Later, Beggar Su and Wing infiltrate Tao Hoi’s house, and after beating up Tai Hoi’s buddies ( I assumed they were, because they suck as fighters) they make off with Sai Kwong’s wife, and in yet a another situation where Wing doesn’t think it through, they take the goddaughter of Master Kao with them. Soon the films takes a very dark turn as the goddaughter is killed by Tai Hoi during an attempted rape scene. Wing returns home to find her body, and Master Kao shows up just in time to think Wing did it. A terrific tension filled scene as you wonder how Wing is going to get out of this one. So, Master Kao and the Get Fresh Posse show up at Po Chi Lam and destroy the school sign, which instantly calls for epic asskicking, and it does in one of the two showstoppers in the film as Yuen Biao and a fellow student go up against Master Kao’s boys, one doing Monkey staff, and the other doing Fan fighting. Incredibly acobatic and a densely choreographed scene full of dozens of moves. Butcher arrives just in time to take a Cosmic Palm shot to the chest, and he and the other two students escape.

Beggar Su heals Wing by dunking him in a vat of advil, and soon starts training him in the 12 arms of Hung style. ( I love stuff like this in these old films, where the hero has to learn some new shit before fighting the main baddie. Nowadays these guys already know everything.) He learns just in time to fight the last of Master Kao’s boys, Wildcat, in a really acrobatic driven fight that is fun to watch, but Wildcat is no match for both as Beggar Su gives him the final death blow.

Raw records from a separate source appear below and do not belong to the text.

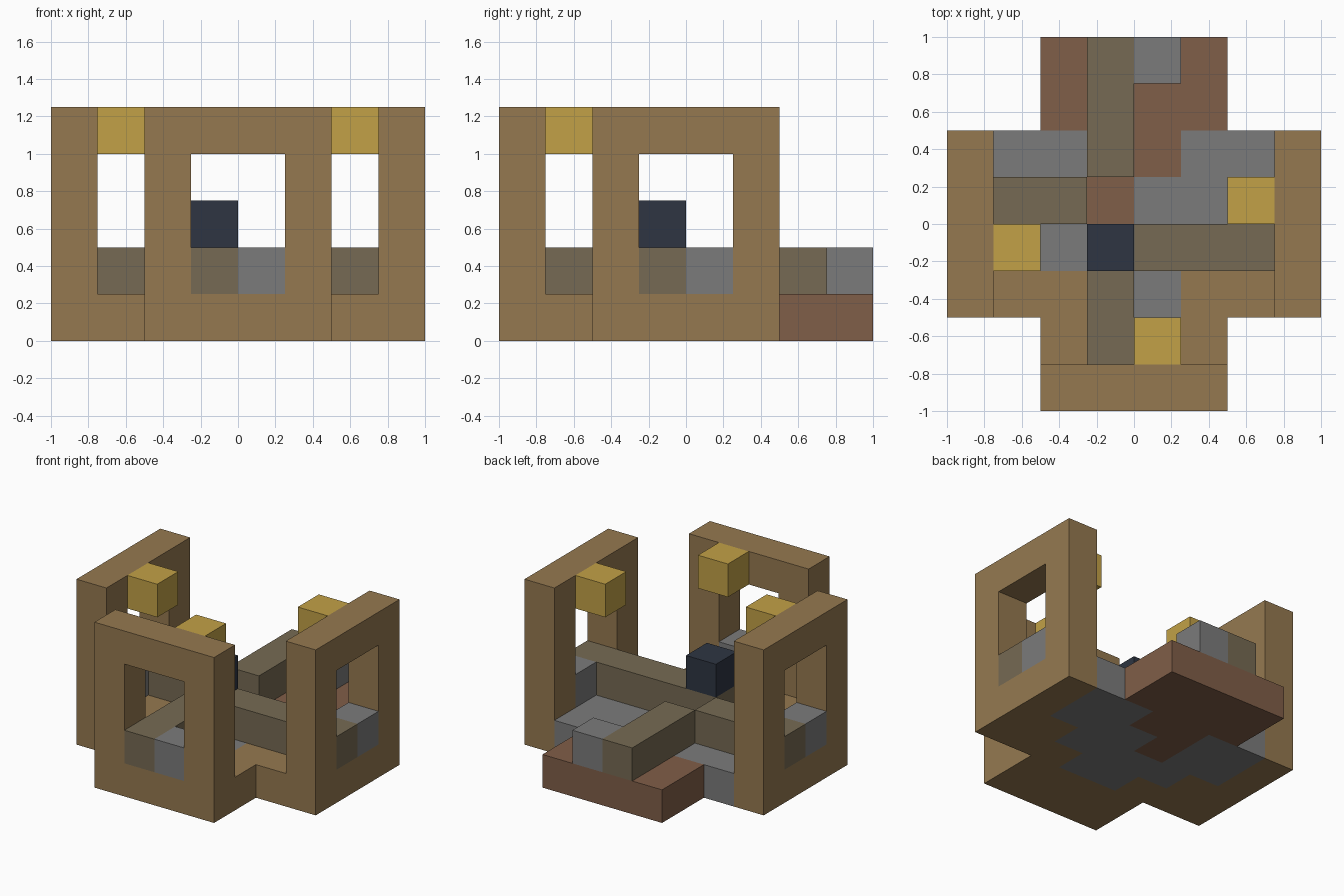
import bpy, bmesh, math
from mathutils import Vector

cube = bpy.data.objects.get("Cube")
if cube:
    bpy.data.objects.remove(cube)

CELL = 0.25
N = 8            # blocks along each side
cells = {}       # block position -> (part name, colour name)


def to_linear(c):
    c /= 255
    return c / 12.92 if c <= 0.04045 else ((c + 0.055) / 1.055) ** 2.4


def make_material(name, rgb):
    m = bpy.data.materials.new(name)
    colour = [to_linear(c) for c in rgb] + [1]
    m.diffuse_color = colour
    m.use_nodes = True
    bsdf = next(n for n in m.node_tree.nodes if n.type == 'BSDF_PRINCIPLED')
    bsdf.inputs["Base Color"].default_value = colour
    bsdf.inputs["Roughness"].default_value = 0.9
    return m


materials = {
    "tan planks": make_material("tan planks", (149, 121, 80)),
    "brown planks": make_material("brown planks", (128, 94, 72)),
    "grey stone": make_material("grey stone", (123, 123, 123)),
    "olive timber": make_material("olive timber", (118, 106, 83)),
    "lamp yellow": make_material("lamp yellow", (194, 161, 71)),
    "navy": make_material("navy", (46, 53, 66)),
}

# Quarter turns that carry the front side to the other walls
TURNS = {
    "front": lambda i, j: (i, j),
    "right": lambda i, j: (N - 1 - j, i),
    "left": lambda i, j: (j, N - 1 - i),
}


def fill(part, colour, xs, ys, zs, turn=TURNS["front"]):
    """Fill a block of cells; each range is (start, end)."""
    for i in range(*xs):
        for j in range(*ys):
            for k in range(*zs):
                cells[(*turn(i, j), k)] = (part, colour)


# Cross-shaped floor with a stone middle and a brown back porch
fill("plank_floor", "tan planks", (2, 6), (0, 8), (0, 1))
fill("plank_floor", "tan planks", (0, 8), (2, 6), (0, 1))
for row, span in {2: (3, 5), 3: (2, 6), 4: (1, 7), 5: (1, 7)}.items():
    fill("stone_floor", "grey stone", span, (row, row + 1), (0, 1))
fill("porch_floor", "brown planks", (2, 6), (6, 8), (0, 1))
fill("porch_floor", "brown planks", (3, 5), (5, 6), (0, 1))
fill("porch_floor", "brown planks", (3, 4), (4, 5), (0, 1))

# Three window walls, each with a sill, a beam and a hanging lamp
for side, turn in TURNS.items():
    wall = side + "_wall"
    for x in (2, 5):
        fill(wall, "tan planks", (x, x + 1), (0, 1), (0, 5), turn)
    fill(wall, "tan planks", (3, 5), (0, 1), (0, 1), turn)
    fill(wall, "tan planks", (3, 5), (0, 1), (4, 5), turn)
    fill(side + "_sill", "grey stone", (4, 5), (0, 1), (1, 2), turn)
    fill(side + "_beam", "olive timber", (3, 4), (0, 3), (1, 2), turn)
    fill(side + "_lamp", "lamp yellow", (4, 5), (1, 2), (4, 5), turn)

# Middle of the beams, porch beam, porch step and the centre block
fill("centre_beam", "olive timber", (3, 5), (3, 4), (1, 2))
fill("porch_beam", "olive timber", (3, 4), (5, 8), (1, 2))
fill("porch_step", "grey stone", (4, 5), (7, 8), (1, 2))
fill("centre_block", "navy", (3, 4), (3, 4), (2, 3))


def build(part):
    """Make one object from the exposed faces of a part's cells."""
    bm = bmesh.new()
    own = [c for c, (name, _) in cells.items() if name == part]
    for c in own:
        centre = Vector(c) + Vector((0.5, 0.5, 0.5))
        for axis in range(3):
            for sign in (-1, 1):
                normal = Vector((0, 0, 0))
                normal[axis] = sign
                if tuple(int(a + b) for a, b in zip(c, normal)) in cells:
                    continue
                u = Vector((0, 0, 0))
                u[(axis + 1) % 3] = 0.5
                v = normal.cross(u)
                mid = centre + normal / 2
                ring = (mid - u - v, mid + u - v, mid + u + v, mid - u + v)
                bm.faces.new([bm.verts.new(p) for p in ring])
    bmesh.ops.remove_doubles(bm, verts=bm.verts, dist=0.01)
    bmesh.ops.dissolve_limit(bm, angle_limit=math.radians(1),
                             verts=bm.verts, edges=bm.edges)
    for vert in bm.verts:
        vert.co = (vert.co - Vector((N / 2, N / 2, 0))) * CELL
    mesh = bpy.data.meshes.new(part)
    bm.to_mesh(mesh)
    bm.free()
    mesh.materials.append(materials[cells[own[0]][1]])
    bpy.context.scene.collection.objects.link(bpy.data.objects.new(part, mesh))


for part in dict.fromkeys(name for name, _ in cells.values()):
    build(part)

Kwan Tak Hing The Magnificent Butcher

Meanwhile, the only guy to witness the murder of Kao’s godniece tries to blackmail Tai Hoi, but winds up taking a knife in the gut for his trouble, but is able to run to the home of Sai Kwong before exiting this life, and Sai Kwong is killed, so his wife can escape getting gutted by Tai Hoi. She goes to Butcher Wing to tell him what happened, and Wing understandably flips his shit, and he goes to pay Tai Hoi a friendly visit, just to show him what happens when the head is struck incredibly hard with a large piece of wood.

This lead to the final fight, the second showstopper as Wing takes on Master Kao. Equally funny and exciting, this is why you want to see this film. This fight is one of the best you’ll ever see, and Sammo pulls out every trick in his bag, and with Woo Ping running the show the results are astounding. You won’t believe how many moves are in one camera angle before an edit. Soon he beats Kao, just in time for Master Wong to return, and has a new sign for the school, which turns out to be the wrong sign (my copy didn’t translate what it said. Damn Fortune Star.) One of the best of the old school films.

(On a scale of 1-10, 10 being the best)

CHOREOGRAPHY: (10) Of course a collaboration between Sammo and Yuen would turn out like this. Some of the most acrobatic fighting ever seen, and the number of moves in one scene is mind boggling.

STUNTS: (7) Pretty good, but no one does anything amazing, but the stuntmen throw themselves thrugh doors and windows well, and sells their scenes as they should.

DIRECTION: (9) Woo Ping knows how to shoot a fight scene, and where that camera needs to go for maximum effect. The story was well done, but the action is where it’s at here, and it doesn’t get much better.

STAR POWER: (8) Sammo Hung is all the star power this film needed, and he makes you laugh or stare in awe every moment he’s on the screen. Kwan Tak-Hing is the quintessential Wong Fei Hung, and always will be!

FINAL GRADE: (9) One of the best Kung-Fu films you can ever see, and a snapshot of the things to come from all involved. An absolute ass kicking classic.